The problem started last Wednesday when US-owned caterer Gate Gourmet sacked several hundred employees who had launched a wildcat strike. BA baggage handlers and ground crews then walked off their jobs in sympathy. Gate Gourmet has so far refused to reinstate all of the fired workers and remains in mediated talks with the Transport and General Workers' Union. Tony Woodley is the union's general secretary.

Mr. TONY WOODLEY (Transport and General Workers' Union): Right now there's a third party who haven't been involved in these discussions, and that's British Airways. You know, these are the pipers that's calling the tune, playing the tune at the end of the day, and we're now needing to have a discussion with both them and Gate Gourmet.

KUHN: The strikes themselves barely lasted two days, but industry analysts say they may have cost BA over $70 million, including the cost of compensating passengers and putting them up in hotels.

BA successfully fought off the adverse effects of 9/11 and soaring fuel costs. It's protected its turf against discount carriers by offering the services to business travelers which its competitors had eliminated.

BA insists that it was caught between the caterers and the unions, but it was clearly paying the price of outsourcing services to companies which it has no control over. It's the third year in a row that BA has suffered wildcat strikes at the height of the tourist season, dealing another heavy blow to its reputation.

Anthony Kuhn, NPR News, London.

Copyright © 2005 NPR. All rights reserved. No quotes from the materials contained herein may be used in any media without attribution to NPR. This transcript is provided for personal, noncommercial use only, pursuant to our Terms of Use. Any other use requires NPR's prior permission. Visit our permissions page for further information.

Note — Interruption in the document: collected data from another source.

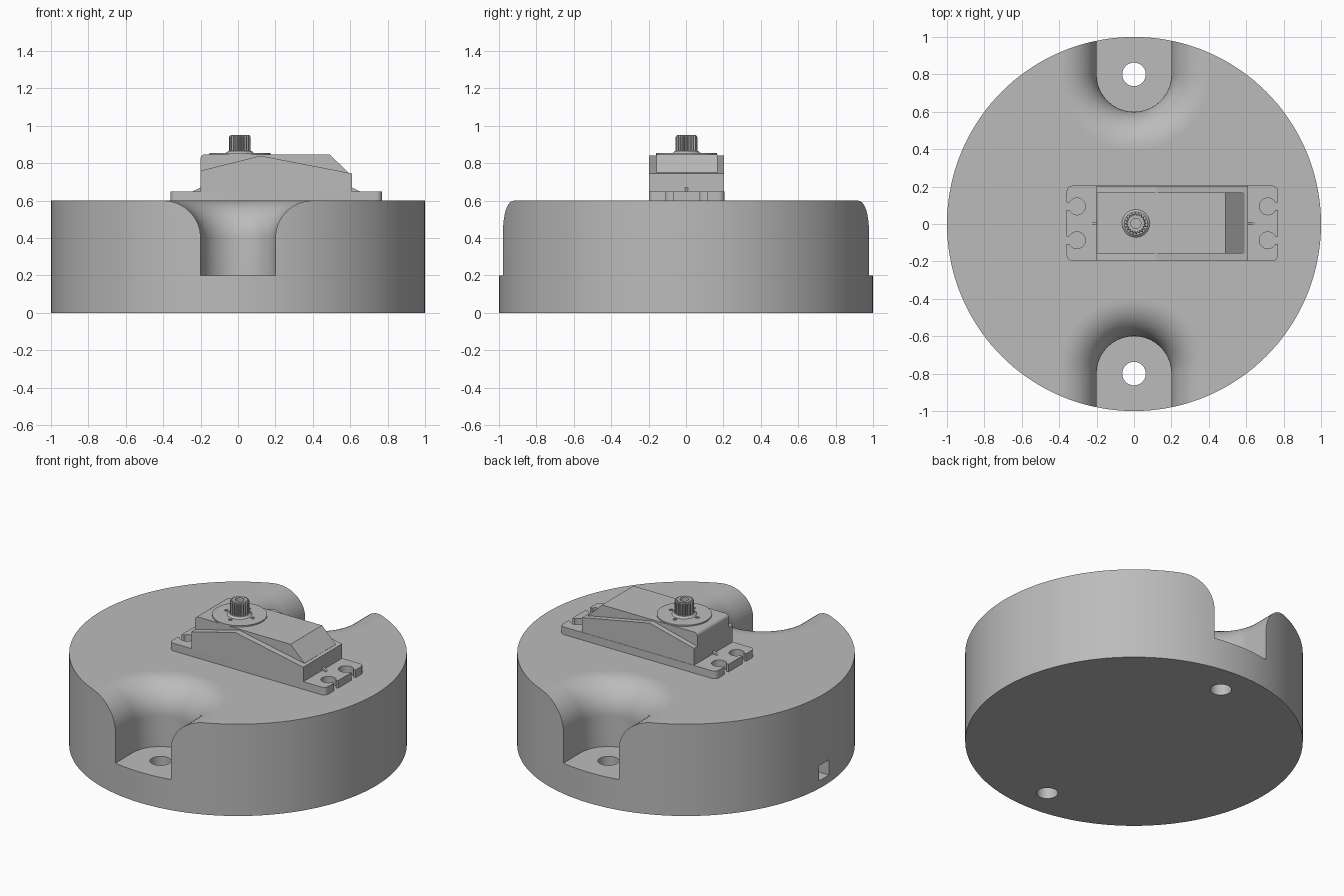
import bpy, bmesh, math
from mathutils import Vector

if "Cube" in bpy.data.objects:
    bpy.data.objects.remove(bpy.data.objects["Cube"], do_unlink=True)

GREY = (0.5, 0.5, 0.5, 1)
grey = bpy.data.materials.new("plain grey")
grey.use_nodes = True
grey.diffuse_color = GREY
grey.node_tree.nodes["Principled BSDF"].inputs["Base Color"].default_value = GREY

CX, CY = 0.01, 0.003      # axis of the output shaft


def loft(name, layers):
    """Closed solid through matching rings of points."""
    bm = bmesh.new()
    rings = [[bm.verts.new(p) for p in ring] for ring in layers]
    n = len(rings[0])
    for a, b in zip(rings, rings[1:]):
        for i in range(n):
            j = (i + 1) % n
            bm.faces.new((a[i], a[j], b[j], b[i]))
    bm.faces.new(rings[0][::-1])
    bm.faces.new(rings[-1])
    bmesh.ops.recalc_face_normals(bm, faces=bm.faces)
    mesh = bpy.data.meshes.new(name)
    bm.to_mesh(mesh)
    bm.free()
    mesh.materials.append(grey)
    obj = bpy.data.objects.new(name, mesh)
    bpy.context.collection.objects.link(obj)
    return obj


def circle(r, z, x=0, y=0, n=32):
    return [(x + r * math.cos(2 * math.pi * i / n),
             y + r * math.sin(2 * math.pi * i / n), z) for i in range(n)]


def cylinder(name, r, z0, z1, x=0, y=0, n=32, r_top=None):
    return loft(name, [circle(r, z0, x, y, n), circle(r_top or r, z1, x, y, n)])


def box(name, x0, x1, y0, y1, z0, z1):
    return loft(name, [[(x0, y0, z), (x1, y0, z), (x1, y1, z), (x0, y1, z)]
                       for z in (z0, z1)])


def side_profile(name, points, y0, y1):
    return loft(name, [[(x, y, z) for x, z in points] for y in (y0, y1)])


def activate(obj):
    bpy.ops.object.select_all(action='DESELECT')
    obj.select_set(True)
    bpy.context.view_layer.objects.active = obj


def apply_modifier(obj, mod):
    activate(obj)
    bpy.ops.object.modifier_apply(modifier=mod.name)


def cut(obj, cutters):
    for cutter in cutters:
        mod = obj.modifiers.new("cut", 'BOOLEAN')
        mod.operation, mod.solver, mod.object = 'DIFFERENCE', 'EXACT', cutter
        apply_modifier(obj, mod)
        bpy.data.objects.remove(cutter, do_unlink=True)


def smooth(obj, degrees=25):
    activate(obj)
    bpy.ops.object.shade_smooth_by_angle(angle=math.radians(degrees))
    for p in obj.data.polygons:
        if abs(p.normal.z) > 0.9999:
            p.use_smooth = False


def bevel(obj, width, pick, segments=4):
    """Round the edges for which pick(a, b) holds."""
    bm = bmesh.new()
    bm.from_mesh(obj.data)
    edges = [e for e in bm.edges if pick(e.verts[0].co, e.verts[1].co)]
    bmesh.ops.bevel(bm, geom=edges, offset=width, segments=segments,
                    profile=0.5, affect='EDGES')
    bm.to_mesh(obj.data)
    bm.free()


def notch(side):
    """Open slot with a round end whose walls flare out to the top."""
    def ring(r, z):
        arc = [(r * math.cos(math.pi * i / 40),
                side * (0.8 - r * math.sin(math.pi * i / 40)), z) for i in range(41)]
        return [(r, side * 1.4, z)] + arc + [(-r, side * 1.4, z)]
    layers = [ring(0.2, 0.2)]
    for i in range(17):
        t = math.pi / 2 * i / 16
        layers.append(ring(0.4 - 0.2 * math.cos(t), 0.4 + 0.2 * math.sin(t)))
    return loft("notch_cutter", layers + [ring(0.4, 0.7)])


# Round base with mounting notches, bolt holes and a cable passage
base = cylinder("base", 1, 0, 0.6, n=144)
cutters = [box("cable_cutter", -1.2, -0.3, -0.05, 0.05, 0.05, 0.15)]
for side in (-1, 1):
    cutters += [notch(side),
                cylinder("bolt_cutter", 0.063, -0.1, 0.3, y=side * 0.8)]
cut(base, cutters)
smooth(base)

# Mounting flange with open screw holes
flange = box("flange", -0.36, 0.77, -0.197, 0.205, 0.595, 0.65)
bevel(flange, 0.03, lambda a, b: abs(a.z - b.z) > 0.01)
cutters = []
for x, end in ((-0.305, -0.45), (0.715, 0.85)):
    for y in (-0.087, 0.094):
        cutters += [cylinder("screw_cutter", 0.045, 0.5, 0.7, x, y),
                    box("slot_cutter", min(x, end), max(x, end),
                        y - 0.02, y + 0.02, 0.5, 0.7)]
cut(flange, cutters)
smooth(flange)

# Servo case: wide lower shell with a peaked rim, narrower lid above
side_profile("lower_case", [(-0.2, 0.6), (0.61, 0.6), (0.61, 0.745),
                            (0.12, 0.84), (-0.2, 0.76)], -0.197, 0.203)
lid = side_profile("upper_case", [(-0.2, 0.65), (0.59, 0.65), (0.59, 0.75),
                                  (0.49, 0.847), (-0.2, 0.847)], -0.157, 0.168)
bevel(lid, 0.022, lambda a, b: max(a.x, b.x) < -0.19 and min(a.z, b.z) > 0.84)
smooth(lid, 35)

# Thin ribs between case and flange
for name, x, tip in (("left_rib", 0.6, 0.66), ("right_rib", -0.19, -0.25)):
    side_profile(name, [(x, 0.64), (tip, 0.645), (x, 0.675)], CY - 0.008, CY + 0.008)

# Round pad and collar around the shaft
pad = cylinder("gear_pad", 0.163, 0.84, 0.855, CX, CY, 48)
cut(pad, [cylinder("dimple_cutter", 0.012, 0.849, 0.9,
                   CX + 0.095 * math.cos(a), CY + 0.095 * math.sin(a), 12)
          for a in (0, math.pi / 2, math.pi, -math.pi / 2)])
smooth(pad)
smooth(cylinder("shaft_collar", 0.08, 0.85, 0.866, CX, CY, 32, 0.062))

# Toothed output shaft with a screw bore
TEETH = 20


def gear_ring(scale, z):
    ring = []
    for i in range(TEETH * 4):
        r = scale * (0.058 if i % 4 < 2 else 0.049)
        a = 2 * math.pi * i / (TEETH * 4)
        ring.append((CX + r * math.cos(a), CY + r * math.sin(a), z))
    return ring


shaft = loft("output_shaft", [gear_ring(1, 0.85), gear_ring(1, 0.94),
                              gear_ring(0.88, 0.95)])
cut(shaft, [cylinder("bore_cutter", 0.027, 0.88, 1, CX, CY, 24)])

NPR transcripts are created on a rush deadline by a contractor for NPR, and accuracy and availability may vary. This text may not be in its final form and may be updated or revised in the future. Please be aware that the authoritative record of NPR's programming is the audio.

Comments

 

Please keep your community civil. All comments must follow the NPR.org Community rules and terms of use, and will be moderated prior to posting. NPR reserves the right to use the comments we receive, in whole or in part, and to use the commenter's name and location, in any medium. See also the Terms of Use, Privacy Policy and Community FAQ.

Support comes from: